__DATA TO USE__
++++++

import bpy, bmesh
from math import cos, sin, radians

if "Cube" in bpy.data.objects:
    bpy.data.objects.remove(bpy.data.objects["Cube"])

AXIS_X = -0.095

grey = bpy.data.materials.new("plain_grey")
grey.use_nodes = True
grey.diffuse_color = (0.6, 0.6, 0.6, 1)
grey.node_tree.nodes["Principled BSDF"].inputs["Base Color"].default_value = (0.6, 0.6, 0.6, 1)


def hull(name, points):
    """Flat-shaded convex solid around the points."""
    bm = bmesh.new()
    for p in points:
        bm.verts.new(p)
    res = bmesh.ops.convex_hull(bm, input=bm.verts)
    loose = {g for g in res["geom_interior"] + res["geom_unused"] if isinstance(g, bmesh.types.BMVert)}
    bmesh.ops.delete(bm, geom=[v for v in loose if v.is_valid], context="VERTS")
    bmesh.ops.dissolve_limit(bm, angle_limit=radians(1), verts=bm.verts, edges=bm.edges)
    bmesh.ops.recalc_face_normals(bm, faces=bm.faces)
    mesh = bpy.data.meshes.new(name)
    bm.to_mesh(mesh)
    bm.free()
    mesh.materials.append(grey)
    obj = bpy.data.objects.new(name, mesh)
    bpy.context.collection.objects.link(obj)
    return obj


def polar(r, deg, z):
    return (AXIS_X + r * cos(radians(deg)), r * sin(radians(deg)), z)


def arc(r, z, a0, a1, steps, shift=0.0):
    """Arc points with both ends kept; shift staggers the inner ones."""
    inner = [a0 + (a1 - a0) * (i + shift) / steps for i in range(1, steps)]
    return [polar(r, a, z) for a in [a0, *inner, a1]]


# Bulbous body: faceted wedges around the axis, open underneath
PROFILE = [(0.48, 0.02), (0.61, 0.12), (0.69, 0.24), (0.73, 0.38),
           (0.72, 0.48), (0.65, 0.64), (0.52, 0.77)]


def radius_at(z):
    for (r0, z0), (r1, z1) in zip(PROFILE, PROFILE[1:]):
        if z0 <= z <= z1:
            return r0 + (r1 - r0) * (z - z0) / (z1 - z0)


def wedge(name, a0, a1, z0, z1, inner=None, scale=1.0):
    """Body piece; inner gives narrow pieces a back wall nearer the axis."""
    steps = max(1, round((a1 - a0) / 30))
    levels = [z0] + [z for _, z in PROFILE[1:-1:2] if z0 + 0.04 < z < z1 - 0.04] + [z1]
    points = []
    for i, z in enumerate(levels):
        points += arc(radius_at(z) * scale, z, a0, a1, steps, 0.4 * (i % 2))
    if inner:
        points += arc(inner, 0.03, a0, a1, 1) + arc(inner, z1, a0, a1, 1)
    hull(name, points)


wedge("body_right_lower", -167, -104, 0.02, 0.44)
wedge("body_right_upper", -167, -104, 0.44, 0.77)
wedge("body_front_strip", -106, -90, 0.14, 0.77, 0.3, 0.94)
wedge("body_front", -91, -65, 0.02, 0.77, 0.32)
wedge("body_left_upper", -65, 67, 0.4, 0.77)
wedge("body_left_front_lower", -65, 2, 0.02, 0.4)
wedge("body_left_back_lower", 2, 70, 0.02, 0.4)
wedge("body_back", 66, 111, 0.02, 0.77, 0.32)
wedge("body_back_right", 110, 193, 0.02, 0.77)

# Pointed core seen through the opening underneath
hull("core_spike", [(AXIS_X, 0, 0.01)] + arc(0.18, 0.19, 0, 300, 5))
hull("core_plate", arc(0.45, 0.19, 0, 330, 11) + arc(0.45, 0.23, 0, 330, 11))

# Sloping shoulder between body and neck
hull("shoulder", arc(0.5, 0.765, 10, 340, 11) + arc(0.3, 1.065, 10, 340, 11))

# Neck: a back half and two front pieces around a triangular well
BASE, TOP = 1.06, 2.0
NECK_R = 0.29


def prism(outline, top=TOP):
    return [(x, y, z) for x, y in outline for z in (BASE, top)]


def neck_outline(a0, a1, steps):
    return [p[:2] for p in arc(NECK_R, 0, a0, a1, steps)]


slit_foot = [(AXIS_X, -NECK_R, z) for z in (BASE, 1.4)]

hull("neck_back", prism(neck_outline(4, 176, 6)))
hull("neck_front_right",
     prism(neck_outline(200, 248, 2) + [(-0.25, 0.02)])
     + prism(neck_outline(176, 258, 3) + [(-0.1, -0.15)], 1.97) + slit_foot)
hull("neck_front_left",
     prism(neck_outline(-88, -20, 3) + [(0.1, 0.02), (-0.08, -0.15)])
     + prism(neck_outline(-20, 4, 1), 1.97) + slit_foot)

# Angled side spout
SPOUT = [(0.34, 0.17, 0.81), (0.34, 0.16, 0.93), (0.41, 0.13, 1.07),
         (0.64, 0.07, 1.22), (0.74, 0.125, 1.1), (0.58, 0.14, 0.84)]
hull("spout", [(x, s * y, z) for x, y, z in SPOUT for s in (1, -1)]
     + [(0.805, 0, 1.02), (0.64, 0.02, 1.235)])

++++++

Would you repeat each line above exactly as it stands?

import bpy, bmesh
from math import cos, sin, radians

if "Cube" in bpy.data.objects:
    bpy.data.objects.remove(bpy.data.objects["Cube"])

AXIS_X = -0.095

grey = bpy.data.materials.new("plain_grey")
grey.use_nodes = True
grey.diffuse_color = (0.6, 0.6, 0.6, 1)
grey.node_tree.nodes["Principled BSDF"].inputs["Base Color"].default_value = (0.6, 0.6, 0.6, 1)


def hull(name, points):
    """Flat-shaded convex solid around the points."""
    bm = bmesh.new()
    for p in points:
        bm.verts.new(p)
    res = bmesh.ops.convex_hull(bm, input=bm.verts)
    loose = {g for g in res["geom_interior"] + res["geom_unused"] if isinstance(g, bmesh.types.BMVert)}
    bmesh.ops.delete(bm, geom=[v for v in loose if v.is_valid], context="VERTS")
    bmesh.ops.dissolve_limit(bm, angle_limit=radians(1), verts=bm.verts, edges=bm.edges)
    bmesh.ops.recalc_face_normals(bm, faces=bm.faces)
    mesh = bpy.data.meshes.new(name)
    bm.to_mesh(mesh)
    bm.free()
    mesh.materials.append(grey)
    obj = bpy.data.objects.new(name, mesh)
    bpy.context.collection.objects.link(obj)
    return obj


def polar(r, deg, z):
    return (AXIS_X + r * cos(radians(deg)), r * sin(radians(deg)), z)


def arc(r, z, a0, a1, steps, shift=0.0):
    """Arc points with both ends kept; shift staggers the inner ones."""
    inner = [a0 + (a1 - a0) * (i + shift) / steps for i in range(1, steps)]
    return [polar(r, a, z) for a in [a0, *inner, a1]]


# Bulbous body: faceted wedges around the axis, open underneath
PROFILE = [(0.48, 0.02), (0.61, 0.12), (0.69, 0.24), (0.73, 0.38),
           (0.72, 0.48), (0.65, 0.64), (0.52, 0.77)]


def radius_at(z):
    for (r0, z0), (r1, z1) in zip(PROFILE, PROFILE[1:]):
        if z0 <= z <= z1:
            return r0 + (r1 - r0) * (z - z0) / (z1 - z0)


def wedge(name, a0, a1, z0, z1, inner=None, scale=1.0):
    """Body piece; inner gives narrow pieces a back wall nearer the axis."""
    steps = max(1, round((a1 - a0) / 30))
    levels = [z0] + [z for _, z in PROFILE[1:-1:2] if z0 + 0.04 < z < z1 - 0.04] + [z1]
    points = []
    for i, z in enumerate(levels):
        points += arc(radius_at(z) * scale, z, a0, a1, steps, 0.4 * (i % 2))
    if inner:
        points += arc(inner, 0.03, a0, a1, 1) + arc(inner, z1, a0, a1, 1)
    hull(name, points)


wedge("body_right_lower", -167, -104, 0.02, 0.44)
wedge("body_right_upper", -167, -104, 0.44, 0.77)
wedge("body_front_strip", -106, -90, 0.14, 0.77, 0.3, 0.94)
wedge("body_front", -91, -65, 0.02, 0.77, 0.32)
wedge("body_left_upper", -65, 67, 0.4, 0.77)
wedge("body_left_front_lower", -65, 2, 0.02, 0.4)
wedge("body_left_back_lower", 2, 70, 0.02, 0.4)
wedge("body_back", 66, 111, 0.02, 0.77, 0.32)
wedge("body_back_right", 110, 193, 0.02, 0.77)

# Pointed core seen through the opening underneath
hull("core_spike", [(AXIS_X, 0, 0.01)] + arc(0.18, 0.19, 0, 300, 5))
hull("core_plate", arc(0.45, 0.19, 0, 330, 11) + arc(0.45, 0.23, 0, 330, 11))

# Sloping shoulder between body and neck
hull("shoulder", arc(0.5, 0.765, 10, 340, 11) + arc(0.3, 1.065, 10, 340, 11))

# Neck: a back half and two front pieces around a triangular well
BASE, TOP = 1.06, 2.0
NECK_R = 0.29


def prism(outline, top=TOP):
    return [(x, y, z) for x, y in outline for z in (BASE, top)]


def neck_outline(a0, a1, steps):
    return [p[:2] for p in arc(NECK_R, 0, a0, a1, steps)]


slit_foot = [(AXIS_X, -NECK_R, z) for z in (BASE, 1.4)]

hull("neck_back", prism(neck_outline(4, 176, 6)))
hull("neck_front_right",
     prism(neck_outline(200, 248, 2) + [(-0.25, 0.02)])
     + prism(neck_outline(176, 258, 3) + [(-0.1, -0.15)], 1.97) + slit_foot)
hull("neck_front_left",
     prism(neck_outline(-88, -20, 3) + [(0.1, 0.02), (-0.08, -0.15)])
     + prism(neck_outline(-20, 4, 1), 1.97) + slit_foot)

# Angled side spout
SPOUT = [(0.34, 0.17, 0.81), (0.34, 0.16, 0.93), (0.41, 0.13, 1.07),
         (0.64, 0.07, 1.22), (0.74, 0.125, 1.1), (0.58, 0.14, 0.84)]
hull("spout", [(x, s * y, z) for x, y, z in SPOUT for s in (1, -1)]
     + [(0.805, 0, 1.02), (0.64, 0.02, 1.235)])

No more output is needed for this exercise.